■ YOUR TASK ■
Read the data, and whenever a line holds the word "INNER", report that line.

____

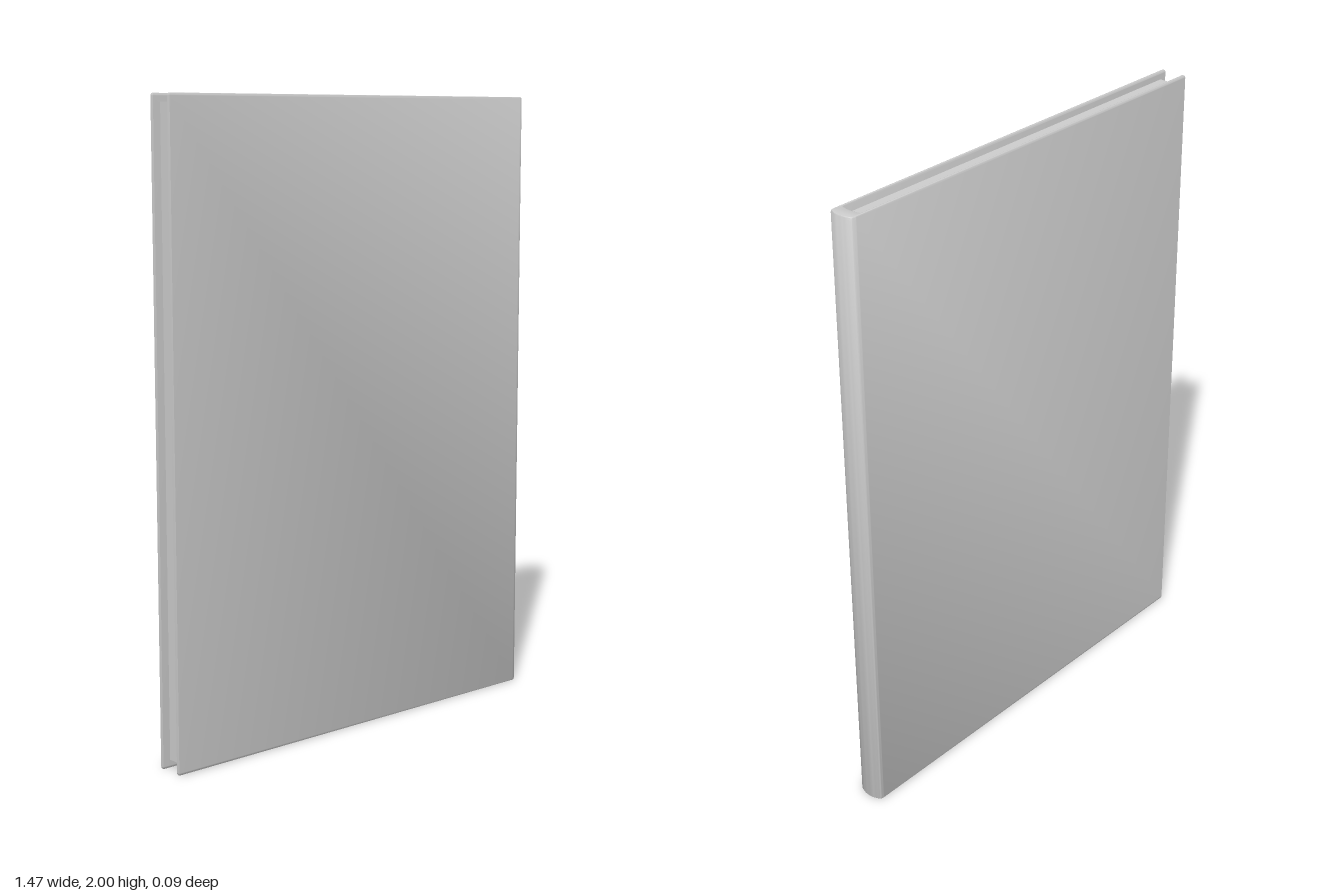
import * as THREE from 'three';
import { toCreasedNormals } from 'three/addons/utils/BufferGeometryUtils.js';

const HEIGHT = 2;
const HALF = 0.045;       // half thickness of the closed book
const INNER = 0.033;      // half thickness of the page block
const FORE_EDGE = -0.74;  // open edge of the cover
const RECESS = 0.025;     // pages sit back from the cover edges

// Extrudes a plan outline (x, z) upward between two heights, with rounded rims.
function upright(shape, y0, y1, bevel, rise) {
  const geometry = new THREE.ExtrudeGeometry(shape, {
    depth: y1 - y0 - 2 * rise,
    curveSegments: 10,
    bevelEnabled: bevel > 0,
    bevelSize: bevel,
    bevelOffset: -bevel,
    bevelThickness: rise,
    bevelSegments: 4,
  });
  geometry.rotateX(-Math.PI / 2);
  geometry.translate(0, y0 + rise, 0);
  return toCreasedNormals(geometry, 0.7);
}

// Cover: two boards joined by a gently rounded spine, as one U outline.
function coverShape() {
  const s = new THREE.Shape();
  s.moveTo(FORE_EDGE, -HALF);
  s.lineTo(0.71, -HALF);
  s.quadraticCurveTo(0.722, -HALF, 0.726, -0.034);
  s.quadraticCurveTo(0.743, 0, 0.726, 0.034);
  s.quadraticCurveTo(0.722, HALF, 0.71, HALF);
  s.lineTo(FORE_EDGE, HALF);
  s.lineTo(FORE_EDGE, INNER);
  s.lineTo(0.682, INNER);
  s.quadraticCurveTo(0.694, 0, 0.682, -INNER);
  s.lineTo(FORE_EDGE, -INNER);
  s.closePath();
  return s;
}

// Page block, its bound edge following the inside of the spine.
function pageShape() {
  const s = new THREE.Shape();
  s.moveTo(FORE_EDGE + RECESS, -INNER);
  s.lineTo(0.682, -INNER);
  s.quadraticCurveTo(0.694, 0, 0.682, INNER);
  s.lineTo(FORE_EDGE + RECESS, INNER);
  s.closePath();
  return s;
}

export function createModel() {
  const group = new THREE.Group();
  group.name = 'book';
  const material = new THREE.MeshStandardMaterial({ color: 0xcccccc });

  const cover = new THREE.Mesh(upright(coverShape(), 0, HEIGHT, 0.004, 0.008), material);
  cover.name = 'cover';

  const pages = new THREE.Mesh(upright(pageShape(), RECESS, HEIGHT - RECESS, 0, 0), material);
  pages.name = 'pages';

  group.add(cover, pages);
  return group;
}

____

■ SOLUTION FOR THIS TASK ■
const INNER = 0.033;      // half thickness of the page block
  s.lineTo(FORE_EDGE, INNER);
  s.lineTo(0.682, INNER);
  s.quadraticCurveTo(0.694, 0, 0.682, -INNER);
  s.lineTo(FORE_EDGE, -INNER);
  s.moveTo(FORE_EDGE + RECESS, -INNER);
  s.lineTo(0.682, -INNER);
  s.quadraticCurveTo(0.694, 0, 0.682, INNER);
  s.lineTo(FORE_EDGE + RECESS, INNER);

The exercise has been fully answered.